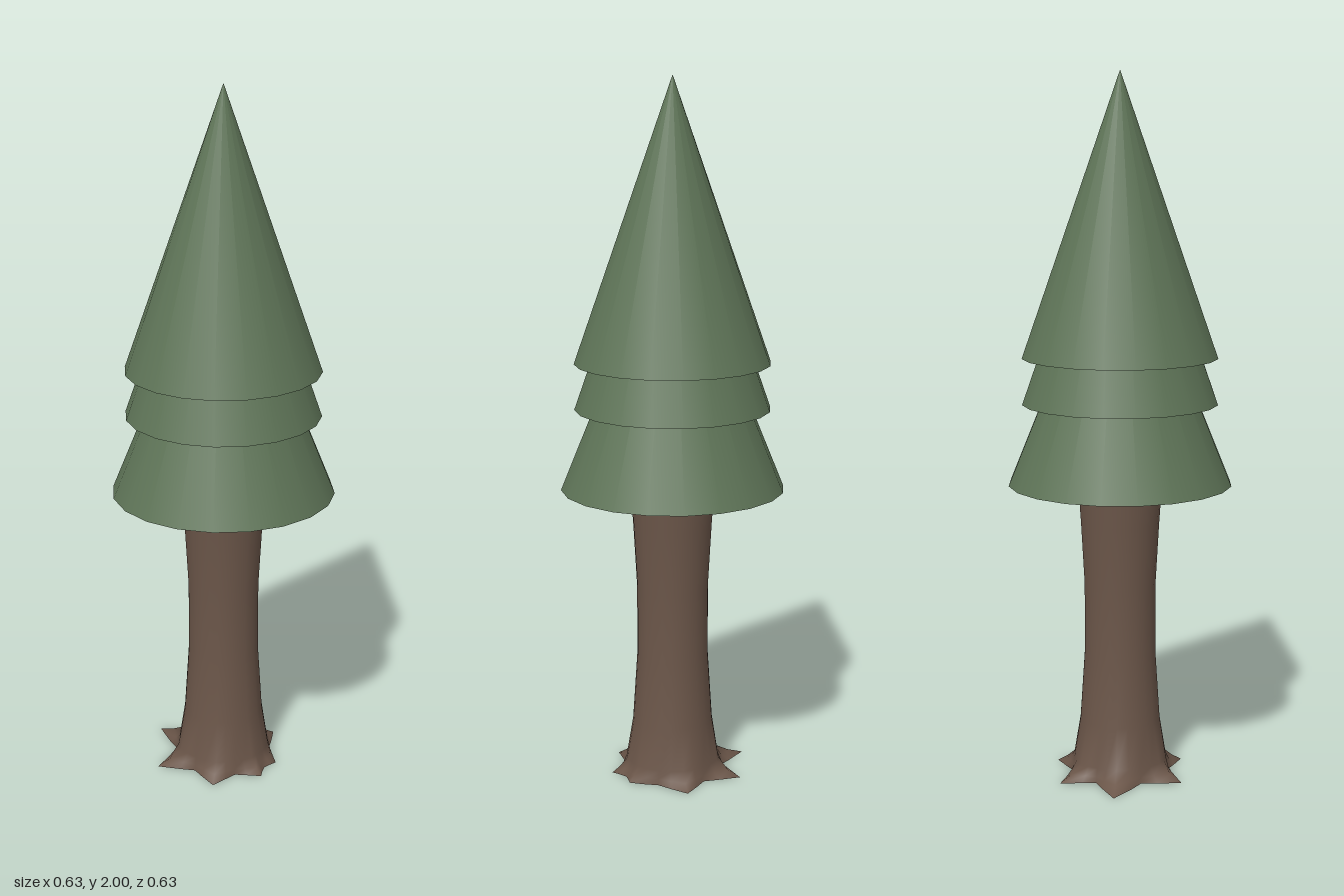
import * as THREE from 'three';

const green = new THREE.MeshStandardMaterial({ color: 0x5f7558 });
const brown = new THREE.MeshStandardMaterial({ color: 0x6b5649, side: THREE.DoubleSide });

// Root tips: [angle in degrees from +x towards +z, reach from the trunk axis]
const roots = [[11, 0.195], [71, 0.168], [101, 0.18], [148, 0.195], [205, 0.212], [265, 0.238], [315, 0.21]];
// Trunk profile: [height, radius, share of the root flare]
const profile = [
  [0, 0.135, 1], [0.018, 0.135, 0.5], [0.042, 0.133, 0.06], [0.16, 0.115, 0],
  [0.36, 0.102, 0], [0.56, 0.102, 0], [0.74, 0.112, 0], [0.87, 0.121, 0],
];

// Columns run around the trunk: tip, shoulder, valley, shoulder, next tip ...
function trunkColumns() {
  const columns = [];
  roots.forEach(([angle, reach], i) => {
    const [nextAngle, nextReach] = roots[(i + 1) % roots.length];
    const span = (nextAngle - angle + 360) % 360;
    const valley = span < 40 ? 0.152 : 0.138;
    const steps = [
      [0, reach],
      [0.25, valley + (reach - valley) * 0.35],
      [0.5, valley],
      [0.75, valley + (nextReach - valley) * 0.35],
    ];
    for (const [t, r] of steps) columns.push([THREE.MathUtils.degToRad(angle + span * t), r]);
  });
  return columns;
}

// Open tube of rings that flares into pointed roots at the ground
function makeTrunk() {
  const columns = trunkColumns();
  const n = columns.length;
  const positions = [];
  const index = [];
  profile.forEach(([y, radius, flare], row) => {
    columns.forEach(([a, reach], i) => {
      const r = radius + (reach - radius) * flare;
      positions.push(Math.cos(a) * r, y, Math.sin(a) * r);
      if (row === 0) return;
      const j = (i + 1) % n;
      const low = (row - 1) * n;
      const high = row * n;
      index.push(low + i, high + i, low + j, low + j, high + i, high + j);
    });
  });
  const geometry = new THREE.BufferGeometry();
  geometry.setAttribute('position', new THREE.Float32BufferAttribute(positions, 3));
  geometry.setIndex(index);
  geometry.computeVertexNormals();
  const trunk = new THREE.Mesh(geometry, brown);
  trunk.name = 'trunk';
  return trunk;
}

// Closed cone standing on its base height
function makeTier(name, base, radius, height) {
  const tier = new THREE.Mesh(new THREE.ConeGeometry(radius, height, 20), green);
  tier.position.y = base + height / 2;
  tier.name = name;
  return tier;
}

export function createModel() {
  const tree = new THREE.Group();
  tree.name = 'tree';
  tree.add(
    makeTrunk(),
    makeTier('lowerFoliage', 0.85, 0.317, 0.78),
    makeTier('middleFoliage', 1.08, 0.277, 0.79),
    makeTier('upperFoliage', 1.21, 0.277, 0.79),
  );
  return tree;
}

● **What is expected**: In the entries above, find the line holding "0.238], [315, 0.21]];" and the line holding "[0.25, valley +"; print both of them and every line between, exactly, and nothing else.

● **Response area**:
const roots = [[11, 0.195], [71, 0.168], [101, 0.18], [148, 0.195], [205, 0.212], [265, 0.238], [315, 0.21]];
// Trunk profile: [height, radius, share of the root flare]
const profile = [
  [0, 0.135, 1], [0.018, 0.135, 0.5], [0.042, 0.133, 0.06], [0.16, 0.115, 0],
  [0.36, 0.102, 0], [0.56, 0.102, 0], [0.74, 0.112, 0], [0.87, 0.121, 0],
];

// Columns run around the trunk: tip, shoulder, valley, shoulder, next tip ...
function trunkColumns() {
  const columns = [];
  roots.forEach(([angle, reach], i) => {
    const [nextAngle, nextReach] = roots[(i + 1) % roots.length];
    const span = (nextAngle - angle + 360) % 360;
    const valley = span < 40 ? 0.152 : 0.138;
    const steps = [
      [0, reach],
      [0.25, valley + (reach - valley) * 0.35],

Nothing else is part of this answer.